A number of book chapters have been written from critical sociological and human rights perspectives highlighting the hypocrisy of the States attempts at criminalising politically motivated prisoners and the impact upon their families (eg. Hillyard 1978, Rolston & Tomlinson 1986, 1988, Tomlinson 1995). More recently an MSc thesis completed by a former Probation Officer at the Maze, based largely on interviews with Loyalist prisoners in the early 1970s has been expanded and published as a book (Crawford 1979, 1999). Two psychological articles were also published in the 1980s (Lyons & Harbinson 1986, Curran 1988) which included some analysis of paramilitary prisoners. Within the field of anthropology, there has been one book and one academic article written on the dirty protest and hungerstrike era (Feldman 1991, Aretxaga 1993). There has also been one history written of the hungerstrikes era (O’Malley 1990) and two sociological articles, one on the media coverage of the hungerstrikes (Mulcahy 1995) and one which analysed their political consequences (Smyth 1987).
The primary output on prison related matters has been that produced by journalists and biographical accounts by serving and former prisoners.
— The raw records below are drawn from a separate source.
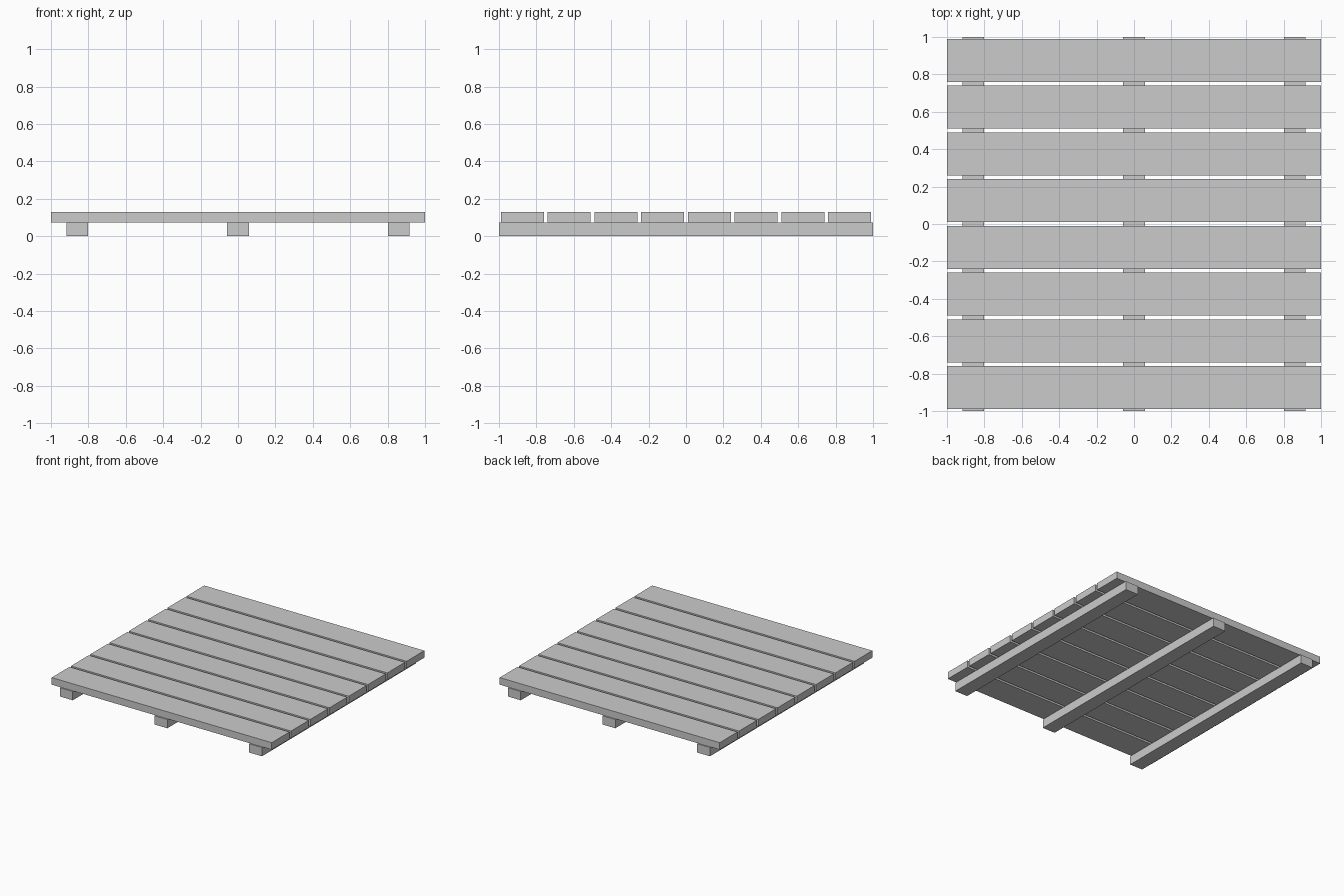
import bpy

if "Cube" in bpy.data.objects:
    bpy.data.objects.remove(bpy.data.objects["Cube"])


def box(name, center, size):
    x, y, z = (s / 2 for s in size)
    verts = [(i * x, j * y, k * z) for i in (-1, 1) for j in (-1, 1) for k in (-1, 1)]
    faces = [(0, 1, 3, 2), (4, 6, 7, 5), (0, 4, 5, 1),
             (2, 3, 7, 6), (0, 2, 6, 4), (1, 5, 7, 3)]
    mesh = bpy.data.meshes.new(name)
    mesh.from_pydata(verts, [], faces)
    obj = bpy.data.objects.new(name, mesh)
    obj.location = center
    bpy.context.collection.objects.link(obj)
    return obj


JOIST_H = 0.072
PLANK_H = 0.058

# Joists running front to back
for i, x in enumerate((-0.86, 0, 0.86)):
    box(f"joist_{i + 1}", (x, 0, JOIST_H / 2), (0.116, 2.0, JOIST_H))

# Deck planks across the joists
for i in range(8):
    box(f"deck_plank_{i + 1}", (0, -0.875 + 0.25 * i, JOIST_H + PLANK_H / 2),
        (2.0, 0.23, PLANK_H))
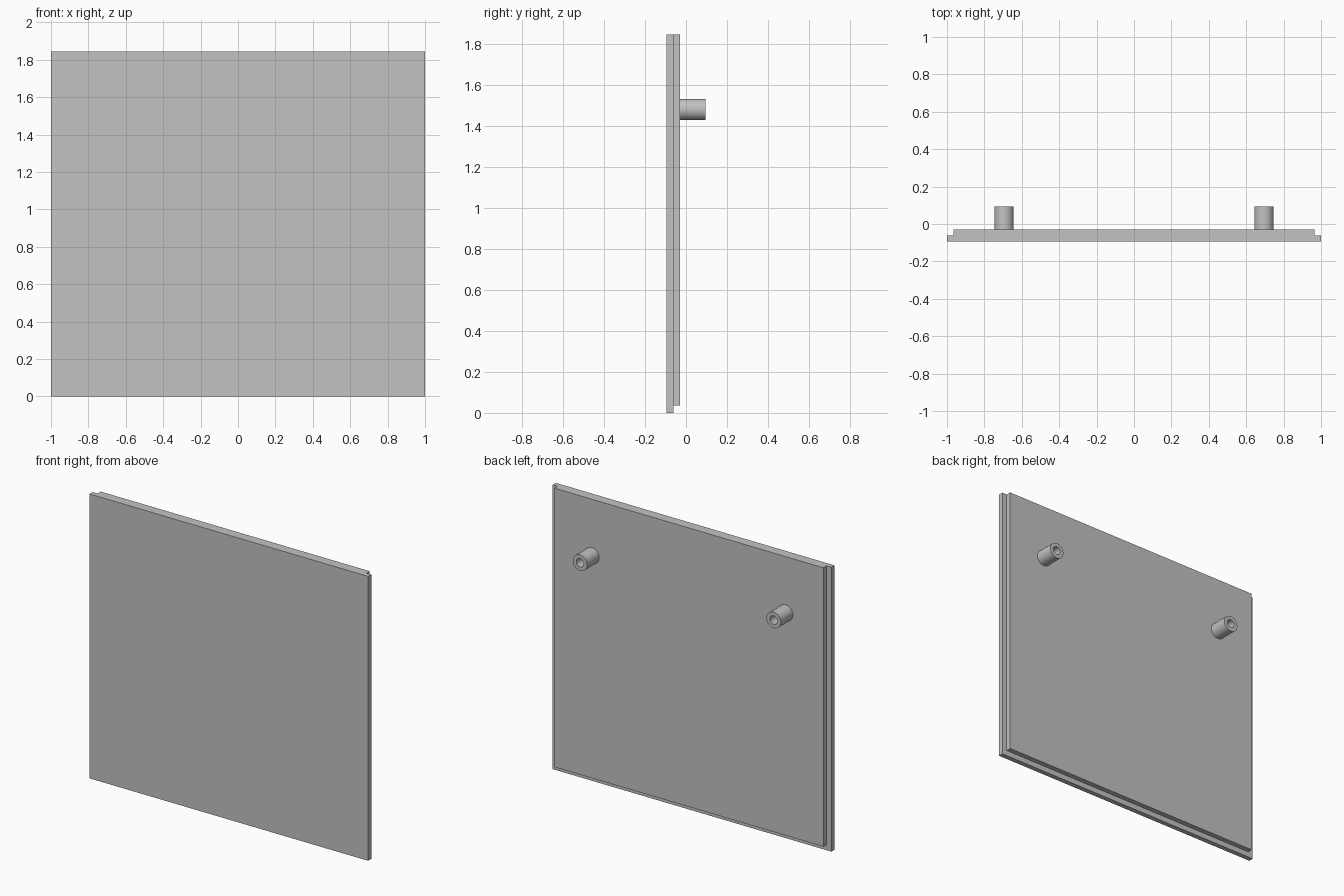
import bpy
import bmesh
import math
from mathutils import Matrix, Vector

cube = bpy.data.objects.get("Cube")
if cube:
    bpy.data.objects.remove(cube, do_unlink=True)

grey = bpy.data.materials.new("plain grey")
grey.use_nodes = True
colour = (0.54, 0.54, 0.54, 1)
grey.diffuse_color = colour
grey.node_tree.nodes["Principled BSDF"].inputs["Base Color"].default_value = colour

HEIGHT = 1.845
FRONT, STEP, BACK, BOSS_END = -0.094, -0.062, -0.029, 0.094


def add_object(name, bm):
    bmesh.ops.recalc_face_normals(bm, faces=bm.faces)
    mesh = bpy.data.meshes.new(name)
    bm.to_mesh(mesh)
    bm.free()
    mesh.materials.append(grey)
    obj = bpy.data.objects.new(name, mesh)
    bpy.context.collection.objects.link(obj)
    return obj


def slab(name, half_width, y0, y1, z0, z1):
    bm = bmesh.new()
    size = Vector((2 * half_width, y1 - y0, z1 - z0))
    centre = Vector((0, (y0 + y1) / 2, (z0 + z1) / 2))
    bmesh.ops.create_cube(bm, size=1, matrix=Matrix.LocRotScale(centre, None, size))
    add_object(name, bm)


def hollow_boss(name, x, z, outer, inner):
    # Wall profile turned around the y axis, with a floor at the panel
    bm = bmesh.new()
    floor = BACK + 0.002
    profile = [(outer, BACK), (outer, BOSS_END), (inner, BOSS_END), (inner, floor), (0, floor)]
    verts = [bm.verts.new((x + r, y, z)) for r, y in profile]
    edges = [bm.edges.new(pair) for pair in zip(verts, verts[1:])]
    bmesh.ops.spin(bm, geom=verts + edges, cent=(x, 0, z), axis=(0, 1, 0),
                   angle=math.tau, steps=48)
    bmesh.ops.remove_doubles(bm, verts=bm.verts, dist=0.0001)
    obj = add_object(name, bm)
    bpy.ops.object.select_all(action="DESELECT")
    obj.select_set(True)
    bpy.context.view_layer.objects.active = obj
    bpy.ops.object.shade_smooth_by_angle(angle=math.radians(30))


# Front panel, and the narrower raised panel behind it, flush at the top
slab("front_panel", 1, FRONT, STEP, 0, HEIGHT)
slab("back_panel", 0.965, STEP, BACK, 0.036, HEIGHT)

# Pair of hollow mounting bosses
for side, sign in (("left", 1), ("right", -1)):
    hollow_boss(side + "_mounting_boss", sign * 0.695, 1.48, 0.052, 0.027)
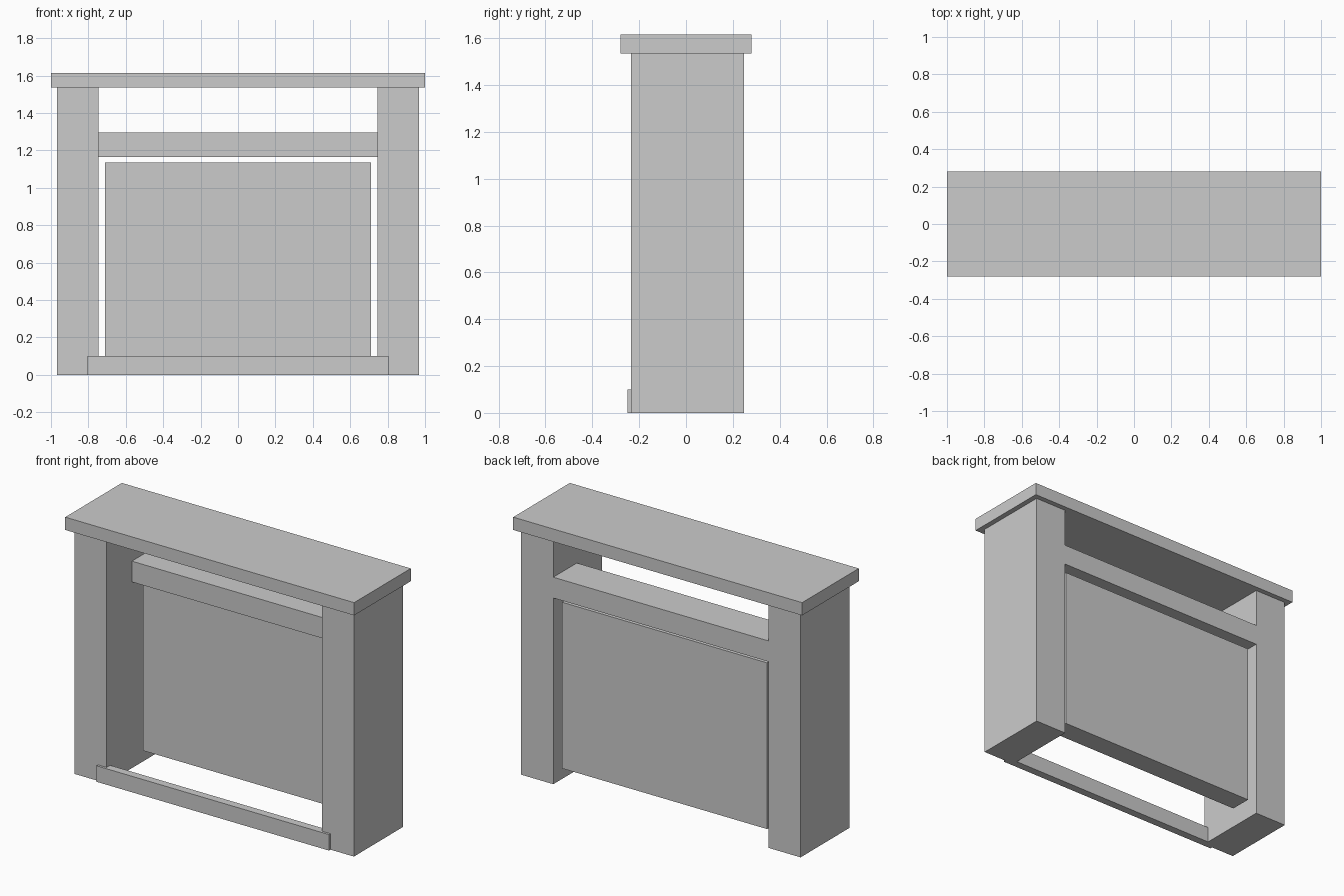
import bpy
import bmesh
from mathutils import Vector

if "Cube" in bpy.data.objects:
    bpy.data.objects.remove(bpy.data.objects["Cube"])


def box(name, x, y, z):
    """Axis-aligned box from (min, max) ranges."""
    lo, hi = Vector((x[0], y[0], z[0])), Vector((x[1], y[1], z[1]))
    bm = bmesh.new()
    bmesh.ops.create_cube(bm, size=1)
    bmesh.ops.scale(bm, vec=hi - lo, verts=bm.verts)
    mesh = bpy.data.meshes.new(name)
    bm.to_mesh(mesh)
    bm.free()
    obj = bpy.data.objects.new(name, mesh)
    obj.location = (lo + hi) / 2
    bpy.context.collection.objects.link(obj)
    return obj


# Top slab
box("top_slab", (-1, 1), (-0.28, 0.28), (1.535, 1.615))

# Side pillars
for side, s in (("left", -1), ("right", 1)):
    box(side + "_pillar", sorted((s * 0.745, s * 0.967)), (-0.235, 0.248), (0, 1.535))

# Shelf rail between the pillars, flush with their back
box("shelf_rail", (-0.745, 0.745), (0.015, 0.248), (1.165, 1.295))

# Inset panel, set in from the back
box("inset_panel", (-0.71, 0.71), (0.077, 0.213), (0.095, 1.135))

# Foot rail across the front
box("foot_rail", (-0.805, 0.805), (-0.25, -0.2), (0, 0.1))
Journalistic accounts of the dirty protest, hungerstrikes and their aftermath (Coogan 1980, Feehan 1983, Collins 1986, Clarke 1987, Beresford 1989) have varied from the excellent and well researched to the poorly written and partial. There has also been two journalistic texts on prison escapes in Ireland which included details of some of the escapes of the most recent period of conflict (Dunne 1988, MacUileagoid 1996). A number of other journalistic accounts have been written, which while primarily concerned with the broader political and historical context of the conflict, have offered useful insights into the prison history (Coogan 1995, Stevenson 1996, Taylor 1997,1999). Finally biographical accounts from serving and former Republican prisoners have offered a rich and detailed insiders' view of key prison events (Adams 1990, Campbell, McKeown and O’Hagan 1994, Sands 1998, Morrison 1999). While a number of former prisoners have undertaken research degrees since their release, an “official prison service history” is apparently in preparation and at least one long-serving Prison Service Governor has suggested that he is preparing a “biography” of the Maze, none of this work is yet published. There are also a plethora of political pamphlets, leaflets, poems, artifacts, some musical tapes and other primary sources which contain accounts of the prison experience, many of them produced by former and serving prisoners.
While informed by the above accounts, this thesis seeks to offer a unique and original analysis of developments in Northern Ireland prisons since 1969. It is a period which is rich in detail and it is not my intention to submit an exhaustive narrative of each and every event which occurred over that period1. Rather I have divided my analysis into three overlapping themes - prisoner resistance, prison management and prisoner release - in an attempt to draw out some of the salient theoretical and ideological insights which that history reflects. Such an analysis cannot lay claim to being the definitive or “true” story of paramilitary imprisonment in Northern Ireland. Rather it represents one attempt to understand and explain a complex series of interacting events, dynamics and relationships which I believe have significantly characterised the history of male paramilitary imprisonment over the past three decades.
It is important at this juncture to enter the caveat that this thesis is predominantly focused on male paramilitary imprisonment Some of the key histories of punishment and imprisonment have been rightly criticised for ignoring the experience and insight provided by considering female imprisonment (Howe 1994). My focus on male imprisonment in this thesis should not be interpreted as a lack of awareness of the significance of female political imprisonment. Rather, on the basis of my lack of access to female prisoners and my awareness that another PhD student had begun work on the specific question of female imprisonment in Northern Ireland, I agreed with my supervisor at an early stage to limit my study to male paramilitary imprisonment.
|Date of Award||2000|
- Queen's University Belfast
|Supervisor||John Morison (Supervisor) & Stephen Livingstone (Supervisor)|